It’s just like our mail box – so long a form of communication and now seemingly dead. When was the last time you hand-wrote a letter and pressed pen to paper? If it isn’t for a birthday card or a thank you note it might be so distant that I can’t recall when the last letter was written. Oh – but you correspond by e-mail do you? “So do I,” I said. But remembering my book and the mailbox, it occurs to me that the art of letter writing is also nearly a lost art. One might also think of the form of the letter, the skill of a calligrapher’s pen. To write with elegance: it is lost too. Remember applying a melted wax seal to the back of an envelope and sealing it with your wax-stamp? A thing of the past…
I just catalogued a book on typography – another lost topic. Oh yes, we have ‘type’ in the computer. I never select the default Times Roman but I do wonder where all the letter forms are that I was exposed to through books – where have they gone? The types that were used to set the texts of so many great books: Garamond, Goudy, Baskerville, etc. I use Garamond in my own catalogs. Instead of those elegant letter-forms, I have a weird assortment of useless typefaces that do not require sorting when used. But who will even buy a book on typography now? And is there anyone with a letterpress working today?
Last Sunday we took in Fareed Zakaria’s GPS news program. He is a fresh voice in the TV wilderness. He was eloquently stating how disinformation has now become such a huge problem in our media – he was himself attacked on-line. One person writes something to disparage another, saying whatever they want to say, and it becomes viral on-line. People may see through the falsehood as being out of character for Zakaria – ever the gentleman and sage – and we also know that we live in a time of ‘shocking news’ bits each and every day – so someone made fiction of a totally false story to hurt him, making another in a long line of shocking news stories. The old ways of fact checking are still being done, but it is harder to get the word out there before the damage is done. Things – including lies – spread all too quickly. No one can clean up the mess and no matter how false the damage was done.

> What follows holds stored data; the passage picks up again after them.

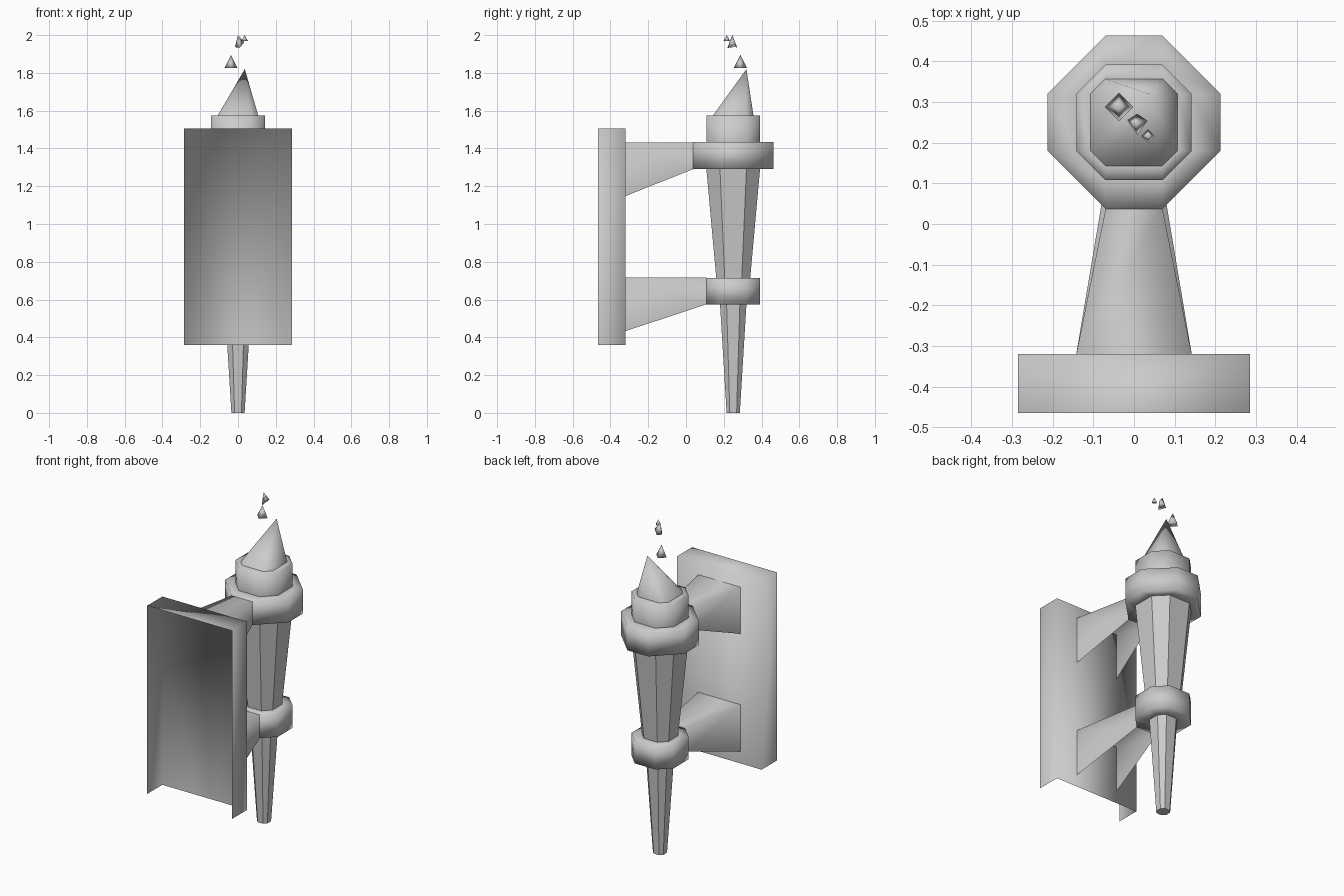
import bpy

if "Cube" in bpy.data.objects:
    bpy.data.objects.remove(bpy.data.objects["Cube"])

CY = 0.25  # y of the torch axis


def make(name, verts, faces, smooth=True):
    me = bpy.data.meshes.new(name)
    me.from_pydata(verts, [], faces)
    me.polygons.foreach_set("use_smooth", [smooth] * len(me.polygons))
    ob = bpy.data.objects.new(name, me)
    bpy.context.collection.objects.link(ob)
    return ob


def octagon(half, corner, z):
    h, c = half, corner
    pts = [(c, -h), (h, -c), (h, c), (c, h), (-c, h), (-h, c), (-h, -c), (-c, -h)]
    return [(x, y + CY, z) for x, y in pts]


def loft(name, sections, smooth=True, cap_bottom=False):
    """Skin a stack of (half width, half flat, z) octagons."""
    verts = [p for s in sections for p in octagon(*s)]
    faces = []
    for k in range(len(sections) - 1):
        a, b = k * 8, k * 8 + 8
        for i in range(8):
            j = (i + 1) % 8
            faces.append((a + i, a + j, b + j, b + i))
    if cap_bottom:
        faces.append(tuple(reversed(range(8))))
    return make(name, verts, faces, smooth)


def pyramid(name, base, apex):
    n = len(base)
    faces = [(i, (i + 1) % n, n) for i in range(n)]
    faces.append(tuple(reversed(range(n))))
    return make(name, base + [apex], faces)


# Wall plate: open at the front and the bottom
X, Y0, Y1, Z0, Z1 = 0.285, -0.465, -0.32, 0.36, 1.505
make("wall_plate",
     [(x, y, z) for z in (Z0, Z1) for x, y in ((-X, Y0), (X, Y0), (X, Y1), (-X, Y1))],
     [(1, 2, 6, 5), (2, 3, 7, 6), (3, 0, 4, 7), (4, 5, 6, 7)])

# Torch shaft, in two tapered lengths
loft("lower_shaft", [(0.035, 0.018, 0), (0.07, 0.035, 0.575)], False, True)
loft("upper_shaft", [(0.09, 0.045, 0.715), (0.142, 0.07, 1.29)], False)

# Holding rings
loft("lower_ring", [(0.07, 0.035, 0.575), (0.142, 0.07, 0.575),
                    (0.142, 0.07, 0.715), (0.09, 0.045, 0.715)])
loft("upper_ring", [(0.142, 0.07, 1.29), (0.213, 0.07, 1.29),
                    (0.213, 0.07, 1.435), (0.142, 0.07, 1.435)])

# Cup rim above the upper ring
loft("torch_cup", [(0.142, 0.07, 1.435), (0.142, 0.07, 1.575), (0.107, 0.07, 1.575)])

# Brackets: top and two side fins, open underneath
for name, y_end, bottom in (("lower_bracket", CY - 0.142, 0.575),
                            ("upper_bracket", CY - 0.213, 1.29)):
    top = bottom + 0.142
    low = bottom - 0.142
    make(name,
         [(-0.142, Y1, top), (0.142, Y1, top), (0.07, y_end, top), (-0.07, y_end, top),
          (-0.142, Y1, low), (0.142, Y1, low), (0.07, y_end, bottom), (-0.07, y_end, bottom)],
         [(0, 1, 2, 3), (1, 5, 6, 2), (0, 3, 7, 4)])

# Leaning flame
flame = octagon(0.107, 0.07, 1.575)
make("flame", flame + [(0.036, 0.32, 1.82)], [(i, (i + 1) % 8, 8) for i in range(8)])


# Sparks above the flame
def spark(name, x, y, z, r, h):
    pyramid(name, [(x, y - r, z), (x + r, y, z), (x, y + r, z), (x - r, y, z)], (x, y, z + h))


spark("large_spark", -0.037, 0.288, 1.825, 0.035, 0.07)
spark("small_spark", 0.035, 0.216, 1.97, 0.017, 0.03)
pyramid("middle_spark",
        [(0.008, 0.219, 1.932), (0.033, 0.254, 1.962), (0.008, 0.271, 1.935), (-0.016, 0.256, 1.937)],
        (0.0, 0.245, 2.0))
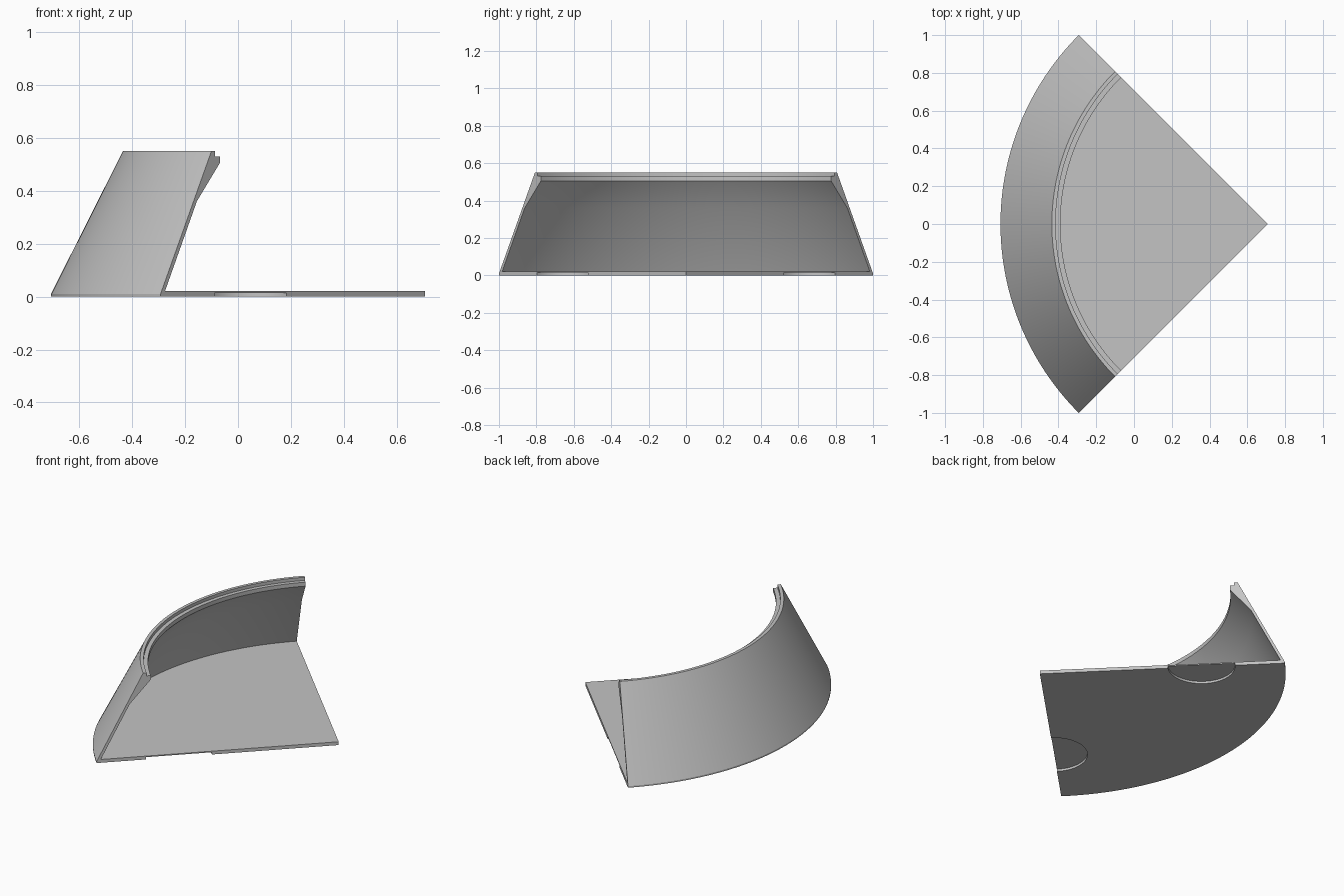
import bpy
import bmesh
import math

cube = bpy.data.objects.get("Cube")
if cube:
    bpy.data.objects.remove(cube, do_unlink=True)

APEX = math.sqrt(0.5)      # x of the sector's corner, the axis of revolution
START, SWEEP, STEPS = math.radians(135), math.radians(90), 72

grey = bpy.data.materials.new("plain_grey")
grey.use_nodes = True
grey.diffuse_color = (0.55, 0.55, 0.55, 1)
grey.node_tree.nodes["Principled BSDF"].inputs["Base Color"].default_value = grey.diffuse_color


def polar(radius, angle, z):
    return (APEX + radius * math.cos(angle), radius * math.sin(angle), z)


def make_object(name, bm):
    bmesh.ops.recalc_face_normals(bm, faces=bm.faces)
    mesh = bpy.data.meshes.new(name)
    bm.to_mesh(mesh)
    bm.free()
    mesh.materials.append(grey)
    obj = bpy.data.objects.new(name, mesh)
    bpy.context.collection.objects.link(obj)
    return obj


# Quarter tray: floor, leaning wall and stepped lip as one revolved profile
profile = [(1.414, 0), (1.414, 0.01), (1.142, 0.55), (1.122, 0.55), (1.122, 0.53),
           (1.097, 0.53), (1.097, 0.505), (1.22, 0.36), (1.39, 0.021)]
bm = bmesh.new()
low, high = (bm.verts.new((APEX, 0, z)) for z in (0, 0.021))
rings = []
for i in range(STEPS + 1):
    angle = START + SWEEP * i / STEPS
    rings.append([bm.verts.new(polar(r, angle, z)) for r, z in profile])
for a, b in zip(rings, rings[1:]):
    for k in range(len(profile) - 1):
        bm.faces.new((a[k], a[k + 1], b[k + 1], b[k]))
# Flat floor, underside and the two cut ends
bm.faces.new([high] + [ring[-1] for ring in rings])
bm.faces.new([low] + [ring[0] for ring in rings])
for ring in (rings[0], rings[-1]):
    bm.faces.new([low] + ring + [high])
tray = make_object("quarter_tray", bm)

# Shallow half-round recesses under the two straight edges
for side, angle in (("left", START), ("right", START + SWEEP)):
    bm = bmesh.new()
    bmesh.ops.create_cone(bm, cap_ends=True, segments=64, radius1=0.193,
                          radius2=0.193, depth=0.1)
    cutter = make_object(side + "_recess_cutter", bm)
    cutter.location = polar(0.933, angle, 0.014 - 0.05)
    cutter.hide_render = True
    cut = tray.modifiers.new(side + "_recess", "BOOLEAN")
    cut.operation, cut.solver, cut.object = "DIFFERENCE", "EXACT", cutter
    bpy.context.view_layer.update()
    bpy.context.view_layer.objects.active = tray
    bpy.ops.object.modifier_apply(modifier=cut.name)
    bpy.data.objects.remove(cutter, do_unlink=True)

# Smooth curved walls with crisp edges
bpy.ops.object.select_all(action="DESELECT")
tray.select_set(True)
bpy.context.view_layer.objects.active = tray
bpy.ops.object.shade_smooth_by_angle(angle=math.radians(20))
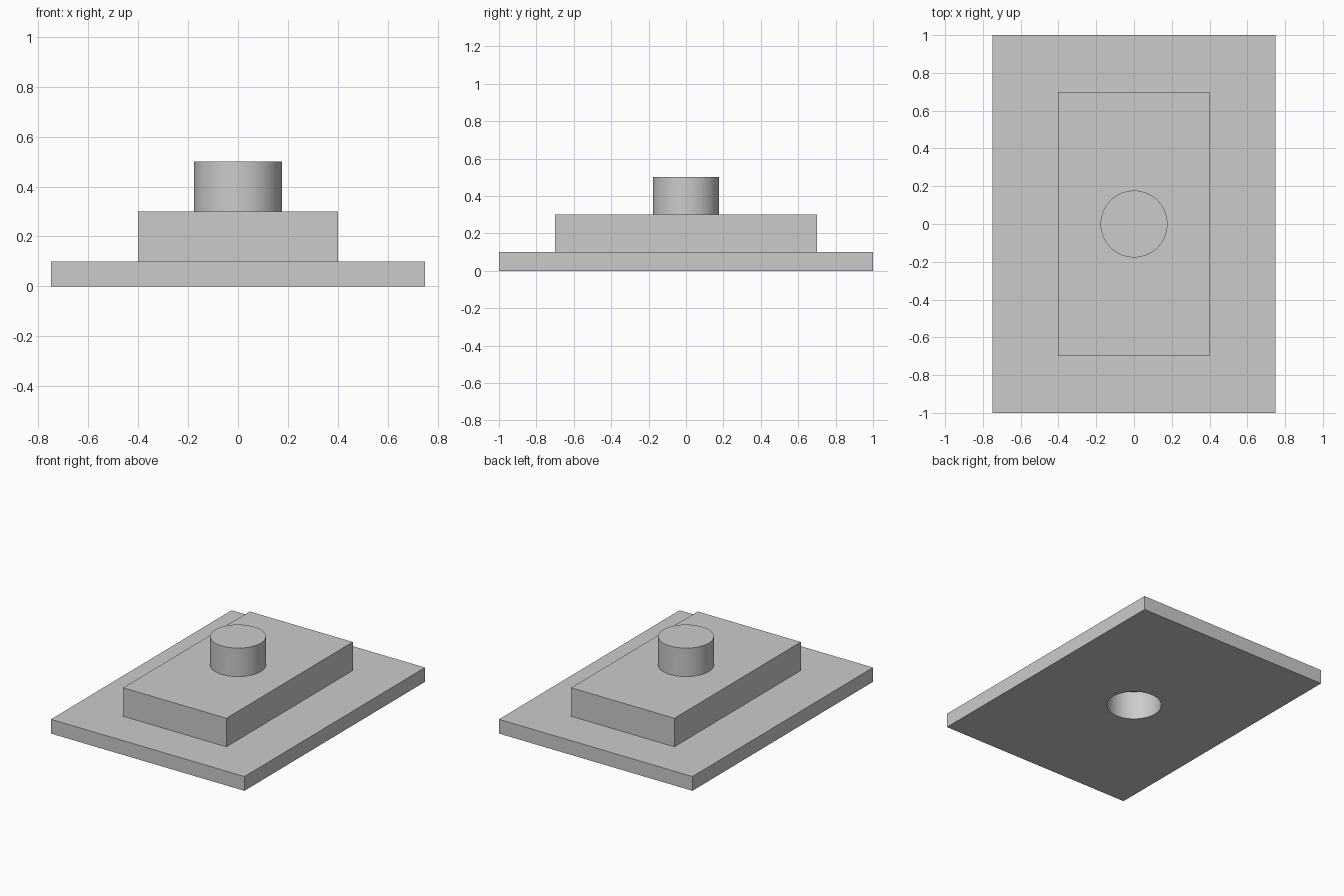
import bpy
import math

if "Cube" in bpy.data.objects:
    bpy.data.objects.remove(bpy.data.objects["Cube"], do_unlink=True)

grey = bpy.data.materials.new("light grey")
grey.use_nodes = True
colour = (0.6, 0.6, 0.6, 1)
grey.diffuse_color = colour
grey.node_tree.nodes["Principled BSDF"].inputs["Base Color"].default_value = colour


def finish(name):
    obj = bpy.context.object
    obj.name = name
    obj.data.materials.append(grey)
    bpy.ops.object.transform_apply(location=True, rotation=True, scale=True)
    return obj


def block(name, width, depth, bottom, top):
    bpy.ops.mesh.primitive_cube_add(size=1, location=(0, 0, (bottom + top) / 2))
    bpy.context.object.scale = (width, depth, top - bottom)
    return finish(name)


def cylinder(name, radius, bottom, top):
    bpy.ops.mesh.primitive_cylinder_add(vertices=64, radius=radius, depth=top - bottom,
                                        location=(0, 0, (bottom + top) / 2))
    return finish(name)


def combine(body, part, operation):
    mod = body.modifiers.new(part.name, 'BOOLEAN')
    mod.operation = operation
    mod.solver = 'EXACT'
    mod.object = part
    bpy.context.view_layer.objects.active = body
    bpy.ops.object.modifier_apply(modifier=mod.name)
    bpy.data.objects.remove(part, do_unlink=True)


# Base plate, raised step and round stud joined into one solid
body = block("stepped_plate", 1.5, 2, 0, 0.1)
combine(body, block("raised_step", 0.8, 1.4, 0.05, 0.3), 'UNION')
combine(body, cylinder("stud", 0.177, 0.25, 0.5), 'UNION')

# Blind round socket in the underside
combine(body, cylinder("socket_cutter", 0.177, -0.1, 0.2), 'DIFFERENCE')

bpy.ops.object.select_all(action='DESELECT')
body.select_set(True)
bpy.context.view_layer.objects.active = body
bpy.ops.object.shade_smooth_by_angle(angle=math.radians(30))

So who killed the book? Myself and so many others. It was about 1983 when I bought my first computer. Now I am several computer-generations away from that old Atari machine, then an IBM, a PC, now I have the world’s university libraries accessible from my PC, a mountain of real books, endless news and clients are out there somewhere in the internet universe. I do wonder which is better? When was the last time you wrote a letter, called your bookseller or bought a book? I am so glad I bought that copy of Binning’s book and I am reading it today.
Polychrome gouache gilt on paper, trimmed and laid down. Some rubbing to miniatures, occasional areas of loss. 1 vols. 4to. Late nineteenth century red leather leporello album, borders ruled in blind. Some flaws at folds of leaves. Bookplate of Lewis Einstein. Polychrome gouache gilt on paper, trimmed and laid down. Some rubbing to miniatures, occasional areas of loss. 1 vols. 4to. Smoking & Hawking in Persia. Provenance: from the estate of Lewis Einstein (1877-1967), American diplomat and historian, whose posts included a long residence in Ottoman Turkey at the turn of the twentieth century. Beautiful selection of leaves from an illuminated manuscript book of Persian verse. (Offered by James Cummins Bokseller, Inc.)
London:: Charles Griffin. 1867. hardcover. 8vo. xxxviii, 682 pp. Index to subjects. Original full brown morocco. stamped in darker brown, gilt corner devices, four raised bands,. a.e.g.; light edge wear, corners showing, some scuffs to outer edges.. Early ownership signature of Gerald Beach.. With a fore-edge painting (estimated date of painting: 1985) showing two trappers in the woods (one holding a captured and killed ferret or similar creature). Probably an American artist (considering the scene painted); unsigned. (Offered by Jeff Weber Rare Books)
MAD MAX: an apocalyptic story being end of all things and looking for a new beginning.